Give every entry again, unchanged, and leave its images out.

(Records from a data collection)
=-=-=-=-=

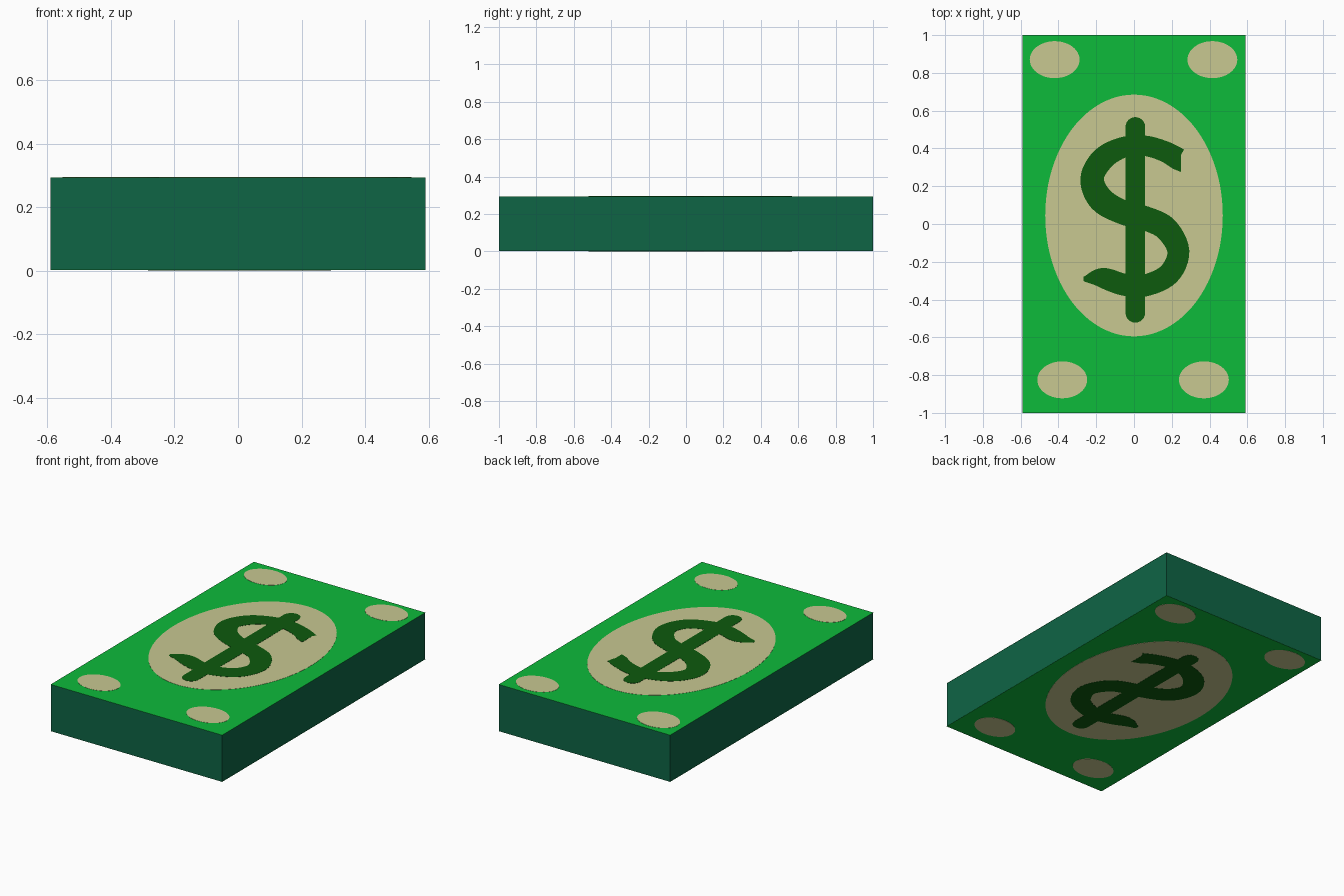
import bpy, bmesh, math
from mathutils import Vector

if "Cube" in bpy.data.objects:
    bpy.data.objects.remove(bpy.data.objects["Cube"])

MID = 0.1475  # mid height: printed details are mirrored top to bottom about it


def material(name, rgb):
    m = bpy.data.materials.new(name)
    m.diffuse_color = (*rgb, 1.0)
    m.use_nodes = True
    m.node_tree.nodes["Principled BSDF"].inputs["Base Color"].default_value = m.diffuse_color
    return m


TEAL = material("dark_teal", (0.0045, 0.130, 0.060))
GREEN = material("bright_green", (0.004, 0.495, 0.043))
CREAM = material("cream", (0.580, 0.580, 0.285))
DARK = material("dark_green", (0.004, 0.103, 0.004))


def make_object(name, bm, mat):
    bmesh.ops.recalc_face_normals(bm, faces=bm.faces)
    mesh = bpy.data.meshes.new(name)
    bm.to_mesh(mesh)
    bm.free()
    mesh.materials.append(mat)
    ob = bpy.data.objects.new(name, mesh)
    ob.location.z = MID
    bpy.context.collection.objects.link(ob)
    return ob


def extrude_outline(bm, points, low, high):
    """Thin prism with the given outline."""
    face = bm.faces.new([bm.verts.new((x, y, low)) for x, y in points])
    out = bmesh.ops.extrude_face_region(bm, geom=[face])
    verts = [g for g in out["geom"] if isinstance(g, bmesh.types.BMVert)]
    bmesh.ops.translate(bm, verts=verts, vec=(0, 0, high - low))


def mirrored(ob):
    mod = ob.modifiers.new("both_sides", "MIRROR")
    mod.use_axis = (False, False, True)
    mod.use_mirror_merge = False
    return ob


def plate(name, points, low, high, mat):
    bm = bmesh.new()
    extrude_outline(bm, points, low, high)
    return mirrored(make_object(name, bm, mat))


def rectangle(w, h):
    return [(-w, -h), (w, -h), (w, h), (-w, h)]


def ellipse(cx, cy, rx, ry, n):
    return [(cx + rx * math.cos(2 * math.pi * i / n),
             cy + ry * math.sin(2 * math.pi * i / n)) for i in range(n)]


# stack of notes
bm = bmesh.new()
extrude_outline(bm, rectangle(0.59, 1.0), -0.1445, 0.1445)
make_object("stack_body", bm, TEAL)

# printed green faces, top and bottom
plate("printed_face", rectangle(0.591, 1.0), 0.1445, 0.1455, GREEN)

# cream ovals
plate("centre_oval", ellipse(0, 0.045, 0.47, 0.64, 96), 0.1455, 0.1465, CREAM)
for name, x, y in (("back_left", -0.42, 0.87), ("back_right", 0.415, 0.87),
                   ("front_left", -0.38, -0.825), ("front_right", 0.37, -0.825)):
    plate(name + "_oval", ellipse(x, y, 0.132, 0.098, 48), 0.1455, 0.1465, CREAM)

# curved stroke of the emblem: centre line x, y and half width
STROKE = [(0.25, 0.335, 0.06), (0.16, 0.385, 0.055), (0.05, 0.415, 0.054),
          (-0.06, 0.405, 0.055), (-0.165, 0.345, 0.062), (-0.222, 0.24, 0.062),
          (-0.175, 0.13, 0.068), (-0.06, 0.062, 0.064), (0.06, 0.03, 0.064),
          (0.17, -0.025, 0.064), (0.235, -0.145, 0.058), (0.185, -0.265, 0.059),
          (0.06, -0.325, 0.058), (-0.05, -0.322, 0.058), (-0.17, -0.285, 0.053),
          (-0.267, -0.292, 0.012)]


def smooth_path(pts, steps=6):
    """Catmull-Rom interpolation through the points."""
    p = [Vector(q) for q in pts]
    p = [2 * p[0] - p[1]] + p + [2 * p[-1] - p[-2]]
    out = []
    for a, b, c, d in zip(p, p[1:], p[2:], p[3:]):
        for s in range(steps):
            t = s / steps
            out.append(0.5 * (2 * b + (c - a) * t + (2 * a - 5 * b + 4 * c - d) * t ** 2
                              + (3 * b - a - 3 * c + d) * t ** 3))
    return out + [p[-2]]


path = smooth_path(STROKE)
left, right = [], []
for i, q in enumerate(path):
    t = (path[min(i + 1, len(path) - 1)] - path[max(i - 1, 0)]).xy.normalized()
    if i == 0:
        t = Vector((-1, 0))  # upright cut at the upper end
    n = Vector((-t.y, t.x)) * q.z
    left.append(q.xy + n)
    right.append(q.xy - n)

bm = bmesh.new()
rows = [[[bm.verts.new((v.x, v.y, z)) for v in side] for side in (left, right)]
        for z in (0.1465, 0.1475)]
loops = [(rows[0][0][i], rows[0][1][i], rows[1][1][i], rows[1][0][i])
         for i in range(len(path))]
for a, b in zip(loops, loops[1:]):
    for k in range(4):
        bm.faces.new((a[k], a[k - 1], b[k - 1], b[k]))
bm.faces.new(loops[0])
bm.faces.new(loops[-1][::-1])
mirrored(make_object("emblem_curve", bm, DARK))

# upright bar of the emblem, round ended
R, CX = 0.052, 0.007
bar = [(CX + R * math.cos(a), 0.514 + R * math.sin(a))
       for a in (math.pi * i / 12 for i in range(13))]
bar += [(CX - R * math.cos(a), -0.47 - R * math.sin(a))
        for a in (math.pi * i / 12 for i in range(13))]
plate("emblem_bar", bar, 0.1465, 0.1475, DARK)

=-=-=-=-=

Written reply:
import bpy, bmesh, math
from mathutils import Vector

if "Cube" in bpy.data.objects:
    bpy.data.objects.remove(bpy.data.objects["Cube"])

MID = 0.1475  # mid height: printed details are mirrored top to bottom about it


def material(name, rgb):
    m = bpy.data.materials.new(name)
    m.diffuse_color = (*rgb, 1.0)
    m.use_nodes = True
    m.node_tree.nodes["Principled BSDF"].inputs["Base Color"].default_value = m.diffuse_color
    return m


TEAL = material("dark_teal", (0.0045, 0.130, 0.060))
GREEN = material("bright_green", (0.004, 0.495, 0.043))
CREAM = material("cream", (0.580, 0.580, 0.285))
DARK = material("dark_green", (0.004, 0.103, 0.004))


def make_object(name, bm, mat):
    bmesh.ops.recalc_face_normals(bm, faces=bm.faces)
    mesh = bpy.data.meshes.new(name)
    bm.to_mesh(mesh)
    bm.free()
    mesh.materials.append(mat)
    ob = bpy.data.objects.new(name, mesh)
    ob.location.z = MID
    bpy.context.collection.objects.link(ob)
    return ob


def extrude_outline(bm, points, low, high):
    """Thin prism with the given outline."""
    face = bm.faces.new([bm.verts.new((x, y, low)) for x, y in points])
    out = bmesh.ops.extrude_face_region(bm, geom=[face])
    verts = [g for g in out["geom"] if isinstance(g, bmesh.types.BMVert)]
    bmesh.ops.translate(bm, verts=verts, vec=(0, 0, high - low))


def mirrored(ob):
    mod = ob.modifiers.new("both_sides", "MIRROR")
    mod.use_axis = (False, False, True)
    mod.use_mirror_merge = False
    return ob


def plate(name, points, low, high, mat):
    bm = bmesh.new()
    extrude_outline(bm, points, low, high)
    return mirrored(make_object(name, bm, mat))


def rectangle(w, h):
    return [(-w, -h), (w, -h), (w, h), (-w, h)]


def ellipse(cx, cy, rx, ry, n):
    return [(cx + rx * math.cos(2 * math.pi * i / n),
             cy + ry * math.sin(2 * math.pi * i / n)) for i in range(n)]


# stack of notes
bm = bmesh.new()
extrude_outline(bm, rectangle(0.59, 1.0), -0.1445, 0.1445)
make_object("stack_body", bm, TEAL)

# printed green faces, top and bottom
plate("printed_face", rectangle(0.591, 1.0), 0.1445, 0.1455, GREEN)

# cream ovals
plate("centre_oval", ellipse(0, 0.045, 0.47, 0.64, 96), 0.1455, 0.1465, CREAM)
for name, x, y in (("back_left", -0.42, 0.87), ("back_right", 0.415, 0.87),
                   ("front_left", -0.38, -0.825), ("front_right", 0.37, -0.825)):
    plate(name + "_oval", ellipse(x, y, 0.132, 0.098, 48), 0.1455, 0.1465, CREAM)

# curved stroke of the emblem: centre line x, y and half width
STROKE = [(0.25, 0.335, 0.06), (0.16, 0.385, 0.055), (0.05, 0.415, 0.054),
          (-0.06, 0.405, 0.055), (-0.165, 0.345, 0.062), (-0.222, 0.24, 0.062),
          (-0.175, 0.13, 0.068), (-0.06, 0.062, 0.064), (0.06, 0.03, 0.064),
          (0.17, -0.025, 0.064), (0.235, -0.145, 0.058), (0.185, -0.265, 0.059),
          (0.06, -0.325, 0.058), (-0.05, -0.322, 0.058), (-0.17, -0.285, 0.053),
          (-0.267, -0.292, 0.012)]


def smooth_path(pts, steps=6):
    """Catmull-Rom interpolation through the points."""
    p = [Vector(q) for q in pts]
    p = [2 * p[0] - p[1]] + p + [2 * p[-1] - p[-2]]
    out = []
    for a, b, c, d in zip(p, p[1:], p[2:], p[3:]):
        for s in range(steps):
            t = s / steps
            out.append(0.5 * (2 * b + (c - a) * t + (2 * a - 5 * b + 4 * c - d) * t ** 2
                              + (3 * b - a - 3 * c + d) * t ** 3))
    return out + [p[-2]]


path = smooth_path(STROKE)
left, right = [], []
for i, q in enumerate(path):
    t = (path[min(i + 1, len(path) - 1)] - path[max(i - 1, 0)]).xy.normalized()
    if i == 0:
        t = Vector((-1, 0))  # upright cut at the upper end
    n = Vector((-t.y, t.x)) * q.z
    left.append(q.xy + n)
    right.append(q.xy - n)

bm = bmesh.new()
rows = [[[bm.verts.new((v.x, v.y, z)) for v in side] for side in (left, right)]
        for z in (0.1465, 0.1475)]
loops = [(rows[0][0][i], rows[0][1][i], rows[1][1][i], rows[1][0][i])
         for i in range(len(path))]
for a, b in zip(loops, loops[1:]):
    for k in range(4):
        bm.faces.new((a[k], a[k - 1], b[k - 1], b[k]))
bm.faces.new(loops[0])
bm.faces.new(loops[-1][::-1])
mirrored(make_object("emblem_curve", bm, DARK))

# upright bar of the emblem, round ended
R, CX = 0.052, 0.007
bar = [(CX + R * math.cos(a), 0.514 + R * math.sin(a))
       for a in (math.pi * i / 12 for i in range(13))]
bar += [(CX - R * math.cos(a), -0.47 - R * math.sin(a))
        for a in (math.pi * i / 12 for i in range(13))]
plate("emblem_bar", bar, 0.1465, 0.1475, DARK)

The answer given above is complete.